The Irish Council for Science, Technology and Innovation (ICSTI) heads the whole initiative along with the Higher Education Authority. ICSTI is focusing on developing projects in information andcommunications technology, healthcare, agriculture and food, polymers and plastic, and construction.
In the area of food, one of the ICSTI's targets is to develop Irish-based production and processing technologies and systems that meet consumer demands for guaranteed food safety, assured freshnessand quality. Such technologies include ingredient technology; food microstructure, flavour and quality, minimal processing technologies, pathogen control systems, including risk analysismethodologies, high pressure technology; food irradiation; robotics and information technology.
In the Netherlands, private company TNO Quality of Life is doing nanobio research for use by the food, drugs and agrochemicals sectors. TNO is especially interested in the use of nanotechnolgy usesfor ensuring food safety.
The TNO research falls under NanoNed, a programme covering investments in experimental facilities. NanoNed includes a virtuallaboratory called "Nanolab", made up of the existing research infrastructure for nanotechnology in Groningen (BioMade and MSC-plus at the University of Groningen), Twente (MESA+ research centre University ofTwente) and Delft (TU Delft, TNO).
Nanolab, funded with €8.5m, is explicitly meant to be also available for outside users, including researchers and companies.The programme focuses especially on supporting high tech start-ups.
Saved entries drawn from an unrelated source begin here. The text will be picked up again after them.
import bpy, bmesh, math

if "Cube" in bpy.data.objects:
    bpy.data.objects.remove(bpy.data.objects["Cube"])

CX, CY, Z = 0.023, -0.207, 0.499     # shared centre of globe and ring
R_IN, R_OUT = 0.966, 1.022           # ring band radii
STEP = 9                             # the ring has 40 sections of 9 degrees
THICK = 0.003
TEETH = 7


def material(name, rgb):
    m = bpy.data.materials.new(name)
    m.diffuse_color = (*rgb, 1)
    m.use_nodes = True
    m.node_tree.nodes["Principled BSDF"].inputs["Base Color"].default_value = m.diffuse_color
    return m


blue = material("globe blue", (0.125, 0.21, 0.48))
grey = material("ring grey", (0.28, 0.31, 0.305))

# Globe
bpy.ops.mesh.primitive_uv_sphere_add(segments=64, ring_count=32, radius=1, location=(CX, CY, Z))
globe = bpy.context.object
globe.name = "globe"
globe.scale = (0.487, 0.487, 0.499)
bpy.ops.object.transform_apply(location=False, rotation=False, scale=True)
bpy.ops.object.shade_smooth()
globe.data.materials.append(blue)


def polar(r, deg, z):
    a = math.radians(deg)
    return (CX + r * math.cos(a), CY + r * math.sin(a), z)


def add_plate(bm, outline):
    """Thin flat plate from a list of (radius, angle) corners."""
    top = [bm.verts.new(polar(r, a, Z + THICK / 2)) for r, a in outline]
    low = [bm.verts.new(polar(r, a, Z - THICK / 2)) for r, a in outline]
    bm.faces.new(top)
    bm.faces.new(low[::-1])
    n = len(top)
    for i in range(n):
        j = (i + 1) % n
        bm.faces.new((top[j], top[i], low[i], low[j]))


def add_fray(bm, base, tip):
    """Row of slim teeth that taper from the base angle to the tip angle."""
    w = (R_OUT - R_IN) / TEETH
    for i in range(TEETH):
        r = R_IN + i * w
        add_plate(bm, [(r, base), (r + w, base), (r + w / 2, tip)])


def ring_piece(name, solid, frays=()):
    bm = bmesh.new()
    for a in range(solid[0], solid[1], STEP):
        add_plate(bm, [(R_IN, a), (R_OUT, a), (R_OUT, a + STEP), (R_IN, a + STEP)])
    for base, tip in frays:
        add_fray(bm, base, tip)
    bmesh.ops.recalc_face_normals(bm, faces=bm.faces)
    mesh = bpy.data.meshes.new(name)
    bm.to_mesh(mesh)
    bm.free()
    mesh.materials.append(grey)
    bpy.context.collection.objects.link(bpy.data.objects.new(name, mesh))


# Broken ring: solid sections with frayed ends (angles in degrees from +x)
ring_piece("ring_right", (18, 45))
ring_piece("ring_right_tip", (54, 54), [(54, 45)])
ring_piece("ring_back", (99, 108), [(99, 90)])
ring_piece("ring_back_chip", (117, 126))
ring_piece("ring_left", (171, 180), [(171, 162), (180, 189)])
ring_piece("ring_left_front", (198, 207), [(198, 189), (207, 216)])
About €45m in additional investment will be put into the infrastructure.
NanoNed runs until 2009 and started with about €235m in the kitty, including €118m from the Dutch government.
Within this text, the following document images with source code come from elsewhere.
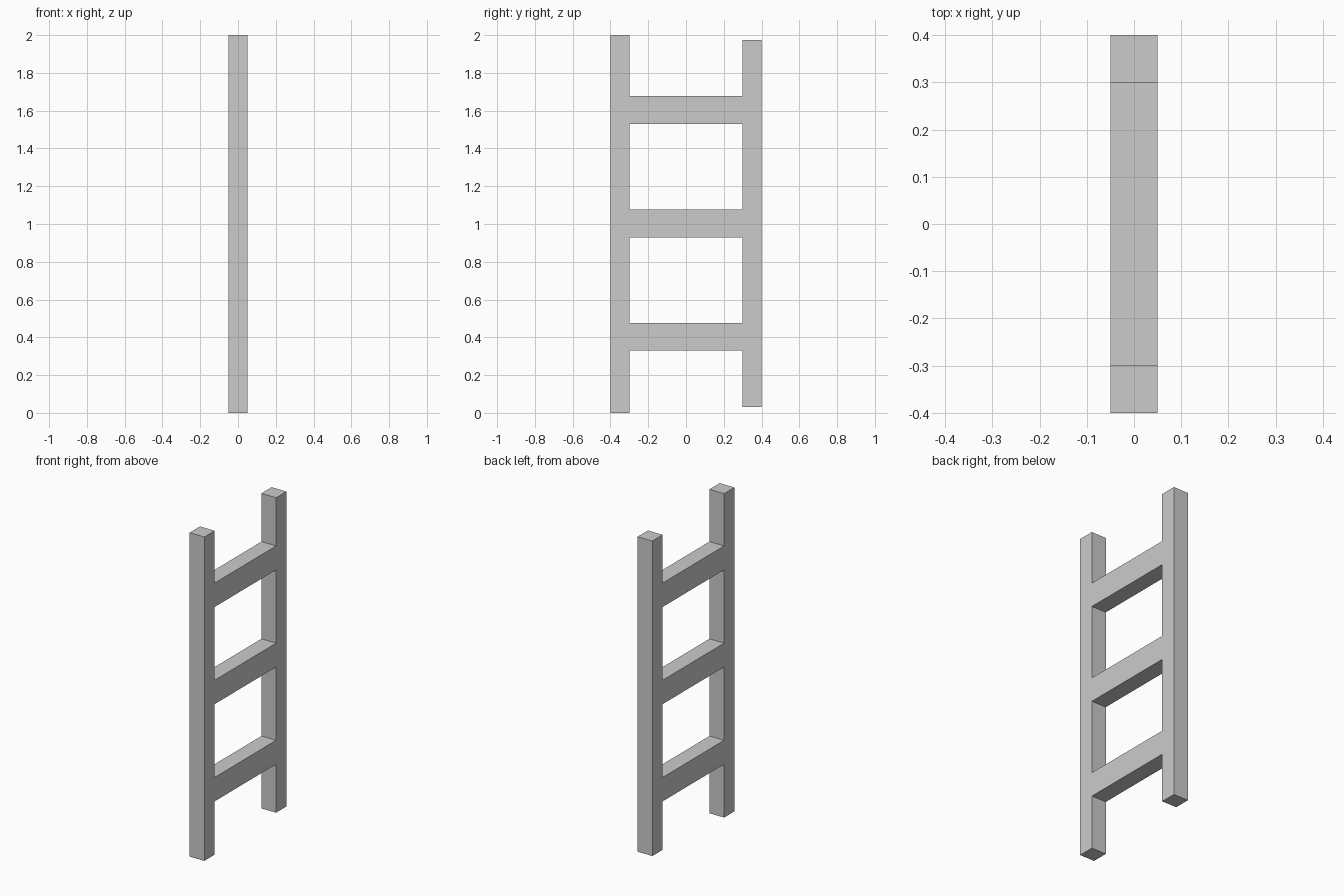
import bpy

if "Cube" in bpy.data.objects:
    bpy.data.objects.remove(bpy.data.objects["Cube"])


def box(name, y0, y1, z0, z1, width=0.1):
    """Axis-aligned box centred on x = 0."""
    bpy.ops.mesh.primitive_cube_add(size=1, location=(0, (y0 + y1) / 2, (z0 + z1) / 2))
    ob = bpy.context.object
    ob.name = name
    ob.scale = (width, y1 - y0, z1 - z0)
    bpy.ops.object.transform_apply(location=False, rotation=False, scale=True)
    return ob


# Upright rails: the rear one is slightly shorter at both ends
box("front_rail", -0.4, -0.3, 0.0, 2.0)
box("back_rail", 0.3, 0.4, 0.03, 1.975)

# Rungs, flush with the rails
for i in range(3):
    zc = 0.403 + 0.6 * i
    box(f"rung_{i + 1}", -0.3, 0.3, zc - 0.074, zc + 0.074)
In Greece the main actor of nanotech research is the General secretariat for Research and technology (GSRT). The centre has set its priorities for developing nanotechnolgies in renewable energysources, food and hydroculture, and a variety of other sectors. The country's Institute of Physical Chemistry is leading the way in nanobio research.
In May last year the European Commission formally adopted a policy on developing nanotechnology in the bloc. The document outlined plans to fund research while addressing any environmental, health,safety and societal concerns.